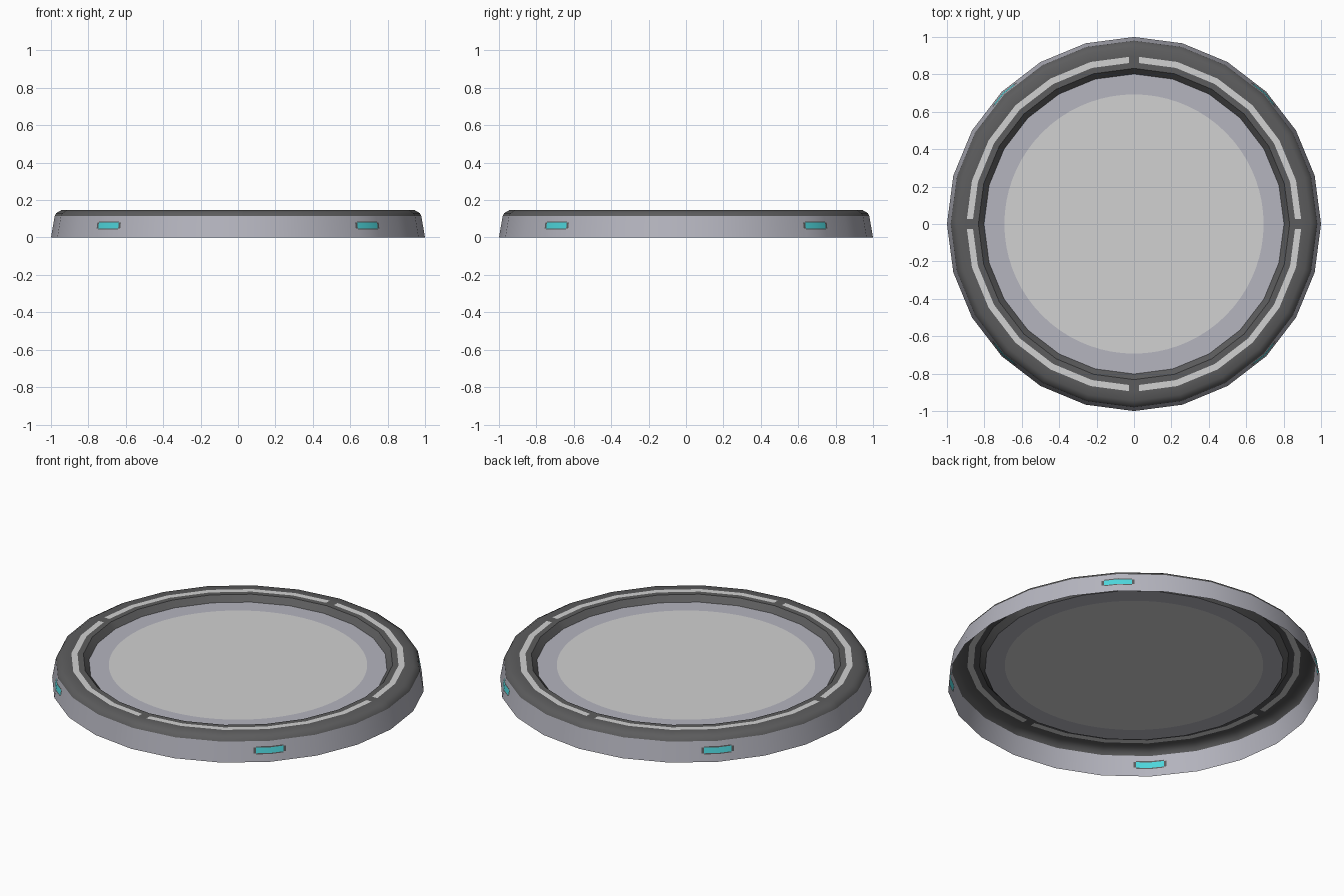
import bpy, bmesh, math

if "Cube" in bpy.data.objects:
    bpy.data.objects.remove(bpy.data.objects["Cube"])

SIDES = 24
STEP = 360 / SIDES


def material(name, r, g, b):
    m = bpy.data.materials.new(name)
    lin = [((c / 255 + 0.055) / 1.055) ** 2.4 for c in (r, g, b)]
    m.diffuse_color = (*lin, 1)
    m.use_nodes = True
    m.node_tree.nodes["Principled BSDF"].inputs["Base Color"].default_value = m.diffuse_color
    return m


LILAC = material("lilac_grey", 181, 181, 191)
DARK = material("dark_grey", 92, 92, 93)
CYAN = material("cyan", 78, 214, 220)
PALE = material("pale_grey", 209, 209, 209)


def ring_point(deg, r, z, faceted=True):
    """Point on the 24-sided outline (or on a true circle)."""
    if faceted:
        half = STEP / 2
        r *= math.cos(math.radians(half)) / math.cos(math.radians(deg % STEP - half))
    a = math.radians(deg)
    return (r * math.cos(a), r * math.sin(a), z)


def revolve(name, profile, angles, mats, rule=lambda a, row: 0, cap=False):
    """Sweep (radius, z, faceted) rows round z; rule picks each face's material."""
    bm = bmesh.new()
    rows = [[bm.verts.new(ring_point(a, *p)) for a in angles] for p in profile]
    n = len(angles)
    for i in range(len(rows) - 1):
        for j in range(n):
            k = (j + 1) % n
            end = angles[k] if k else angles[0] + 360
            f = bm.faces.new((rows[i][j], rows[i][k], rows[i + 1][k], rows[i + 1][j]))
            f.material_index = rule((angles[j] + end) / 2, i)
    if cap:
        bm.faces.new(rows[-1])
    me = bpy.data.meshes.new(name)
    bm.to_mesh(me)
    bm.free()
    for m in mats:
        me.materials.append(m)
    ob = bpy.data.objects.new(name, me)
    bpy.context.collection.objects.link(ob)
    bpy.ops.object.select_all(action='DESELECT')
    ob.select_set(True)
    bpy.context.view_layer.objects.active = ob
    bpy.ops.object.shade_smooth_by_angle(angle=math.radians(40))
    return ob


corners = [i * STEP for i in range(SIDES)]

# Outer wall, with four framed cyan lights cut in at the diagonals
LIGHT, FRAME = 4.4, 5.2
wall_angles = sorted(corners + [c + d for c in (45, 135, 225, 315)
                                for d in (-FRAME, -LIGHT, LIGHT, FRAME)])
wall_z = (0, 0.042, 0.048, 0.079, 0.086, 0.115)


def wall_rule(a, row):
    off = abs(a % 90 - 45)
    if off < LIGHT and row == 2:
        return 2
    if (off < LIGHT and row in (1, 3)) or (off < FRAME and row == 2):
        return 1
    return 0


revolve("outer_wall", [(1 - 0.02 * z / 0.115, z, True) for z in wall_z],
        wall_angles, (LILAC, DARK, CYAN), wall_rule)

# Dark rim with four pale arcs inlaid in its flat top
GAP = 1.7
rim_angles = sorted(corners + [(c + d) % 360 for c in (0, 90, 180, 270) for d in (-GAP, GAP)])
rim = [(0.98, 0.115), (0.972, 0.13), (0.945, 0.146), (0.897, 0.146),
       (0.864, 0.146), (0.832, 0.146), (0.802, 0.113)]


def rim_rule(a, row):
    return 1 if row == 3 and GAP < a % 90 < 90 - GAP else 0


revolve("rim", [(r, z, True) for r, z in rim], rim_angles, (DARK, PALE), rim_rule)

# Recessed floor: faceted border around a round centre disc
fine = [i * 5 for i in range(72)]
revolve("floor_border", [(0.802, 0.113, True), (0.693, 0.113, False)], fine, (LILAC,))
revolve("centre_disc", [(0.693, 0.113, False), (0.4, 0.113, False)], fine, (PALE,), cap=True)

» **EXERCISE REQUIREMENTS**
Only the number of lines above that contain "data" should be given as the answer.

» **ANSWER FOR THE TASK**
5